The story continues, though, in that episode two revealed that the relationship was not a one-way street; Yuuki was not the only one, after the relationship was re-established, trying to make it work. At Yuuki’s request, Kaori began to write in a journal, keeping track of the progression of their friendship in order to help and preserve it past her condition. In this same way, although God wants all people to be in a relationship with him via Jesus Christ, the reason all people have not done so is that it is a free choice. And part of that free choice involves us taking responsibility to work towards a two-way relationship.
The way most similar to Kaori’s journaling in my thought process is reading God’s Word.** Now I will be honest, I tend to define inspiration and inerrancy differently from many Christians (or at least in my experience with the fundamentalist Christian world), and this leads to often many divergent interpretations of passages and imagery. However despite what many would call my “liberal” faith (in some regards, anyway), the Bible continues to be an anchor for me.*** God’s wisdom has been made available to us over the course of thousands of years through texts that have survived both the oppression of man and time together. By reading these texts and reflecting on them, we are giving ourselves the “reminder” we need to get over our “condition” and to no longer need to completely re-establish a relationship after every fall. We have someone who loves us enough to pursue us, and with our effort, what was once debilitating is now more of a frustration.
Humans have a problem, and one that cannot be avoided or ignored, but with a friend like Jesus Christ, that problem no longer has to ostracize us from God nor from others. That is something exciting beyond belief, and it makes Kaori seem oh-so-much-closer than we might think.
I hope this motivates you, despite your personal beliefs, to pick up One Week Friends. Its presentation has been stellar thus far and I cannot recommend it enough. Plus, I am excited to see what other interpretations people will make of it in the blog-o-sphere (knowing me, now that I have drawn all of these connections, the rest of the series will end up playing out completely differently…). Thanks for reading and I look forward to writing for you again in two weeks!
** 2 Timothy 3:16-17, Psalm 119:105, Matthew 4:4, and many more…

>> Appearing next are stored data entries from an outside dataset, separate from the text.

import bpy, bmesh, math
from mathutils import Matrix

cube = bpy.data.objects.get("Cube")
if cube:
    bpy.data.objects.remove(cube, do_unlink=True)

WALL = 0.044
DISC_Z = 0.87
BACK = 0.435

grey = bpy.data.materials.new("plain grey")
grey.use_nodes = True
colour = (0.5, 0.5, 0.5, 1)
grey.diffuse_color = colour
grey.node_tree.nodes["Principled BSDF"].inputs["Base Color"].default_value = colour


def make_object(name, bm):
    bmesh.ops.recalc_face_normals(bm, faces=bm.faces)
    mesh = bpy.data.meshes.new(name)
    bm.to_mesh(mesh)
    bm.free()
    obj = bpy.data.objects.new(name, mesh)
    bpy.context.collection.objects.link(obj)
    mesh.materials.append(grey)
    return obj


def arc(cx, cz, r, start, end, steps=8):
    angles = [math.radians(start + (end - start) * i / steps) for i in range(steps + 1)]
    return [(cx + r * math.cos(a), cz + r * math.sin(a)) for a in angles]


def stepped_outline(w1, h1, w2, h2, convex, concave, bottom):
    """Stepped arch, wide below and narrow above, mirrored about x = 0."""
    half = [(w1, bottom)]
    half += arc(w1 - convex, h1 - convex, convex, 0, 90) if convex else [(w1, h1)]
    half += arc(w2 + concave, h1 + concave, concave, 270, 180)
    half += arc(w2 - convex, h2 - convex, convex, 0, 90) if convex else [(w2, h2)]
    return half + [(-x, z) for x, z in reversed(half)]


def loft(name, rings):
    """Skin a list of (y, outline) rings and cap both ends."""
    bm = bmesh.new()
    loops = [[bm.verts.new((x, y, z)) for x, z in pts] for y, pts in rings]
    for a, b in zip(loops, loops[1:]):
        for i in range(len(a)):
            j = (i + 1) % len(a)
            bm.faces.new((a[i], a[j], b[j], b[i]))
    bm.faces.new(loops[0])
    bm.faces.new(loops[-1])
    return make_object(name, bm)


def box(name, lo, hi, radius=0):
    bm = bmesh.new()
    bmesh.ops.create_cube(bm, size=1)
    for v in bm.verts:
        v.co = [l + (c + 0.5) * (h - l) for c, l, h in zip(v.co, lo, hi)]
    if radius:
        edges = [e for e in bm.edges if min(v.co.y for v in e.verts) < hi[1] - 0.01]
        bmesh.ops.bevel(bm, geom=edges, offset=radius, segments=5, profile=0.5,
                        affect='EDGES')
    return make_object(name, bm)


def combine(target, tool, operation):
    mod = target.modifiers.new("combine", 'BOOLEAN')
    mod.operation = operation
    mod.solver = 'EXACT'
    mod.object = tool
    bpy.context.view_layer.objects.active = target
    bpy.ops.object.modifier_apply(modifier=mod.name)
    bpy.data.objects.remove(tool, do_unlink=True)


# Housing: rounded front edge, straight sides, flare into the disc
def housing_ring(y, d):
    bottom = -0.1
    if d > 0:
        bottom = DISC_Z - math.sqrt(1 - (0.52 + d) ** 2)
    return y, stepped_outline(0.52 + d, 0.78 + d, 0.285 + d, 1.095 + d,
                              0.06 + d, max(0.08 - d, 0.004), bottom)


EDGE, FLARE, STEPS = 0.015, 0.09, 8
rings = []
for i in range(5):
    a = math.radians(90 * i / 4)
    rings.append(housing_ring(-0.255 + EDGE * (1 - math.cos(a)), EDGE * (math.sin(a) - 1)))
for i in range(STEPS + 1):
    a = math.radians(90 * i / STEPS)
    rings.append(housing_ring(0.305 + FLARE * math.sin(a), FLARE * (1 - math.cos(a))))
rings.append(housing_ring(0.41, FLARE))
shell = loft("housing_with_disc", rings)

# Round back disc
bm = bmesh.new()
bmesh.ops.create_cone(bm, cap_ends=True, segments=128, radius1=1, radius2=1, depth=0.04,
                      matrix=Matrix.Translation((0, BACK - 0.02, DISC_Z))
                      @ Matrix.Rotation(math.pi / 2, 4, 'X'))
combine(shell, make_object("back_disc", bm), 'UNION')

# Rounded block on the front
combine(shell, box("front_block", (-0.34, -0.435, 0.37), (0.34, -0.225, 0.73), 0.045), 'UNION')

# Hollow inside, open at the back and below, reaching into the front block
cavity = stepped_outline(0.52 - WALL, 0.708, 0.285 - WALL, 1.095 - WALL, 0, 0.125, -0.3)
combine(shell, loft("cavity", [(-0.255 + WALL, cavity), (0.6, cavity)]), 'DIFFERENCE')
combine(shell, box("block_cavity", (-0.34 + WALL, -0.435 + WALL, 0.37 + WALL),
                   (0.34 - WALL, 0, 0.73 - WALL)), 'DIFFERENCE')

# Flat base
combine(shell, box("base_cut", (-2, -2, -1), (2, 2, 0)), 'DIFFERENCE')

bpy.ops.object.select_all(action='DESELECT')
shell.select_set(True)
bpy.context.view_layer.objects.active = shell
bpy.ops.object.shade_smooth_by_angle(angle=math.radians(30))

***Even for non-Christians or Jews, the Bible can still be a sort of “anchor” as one of the most well-preserved and elaborate pieces of ancient literature, complete with historical myths (in the good sense of the word) all the way to average day-to-day wisdom.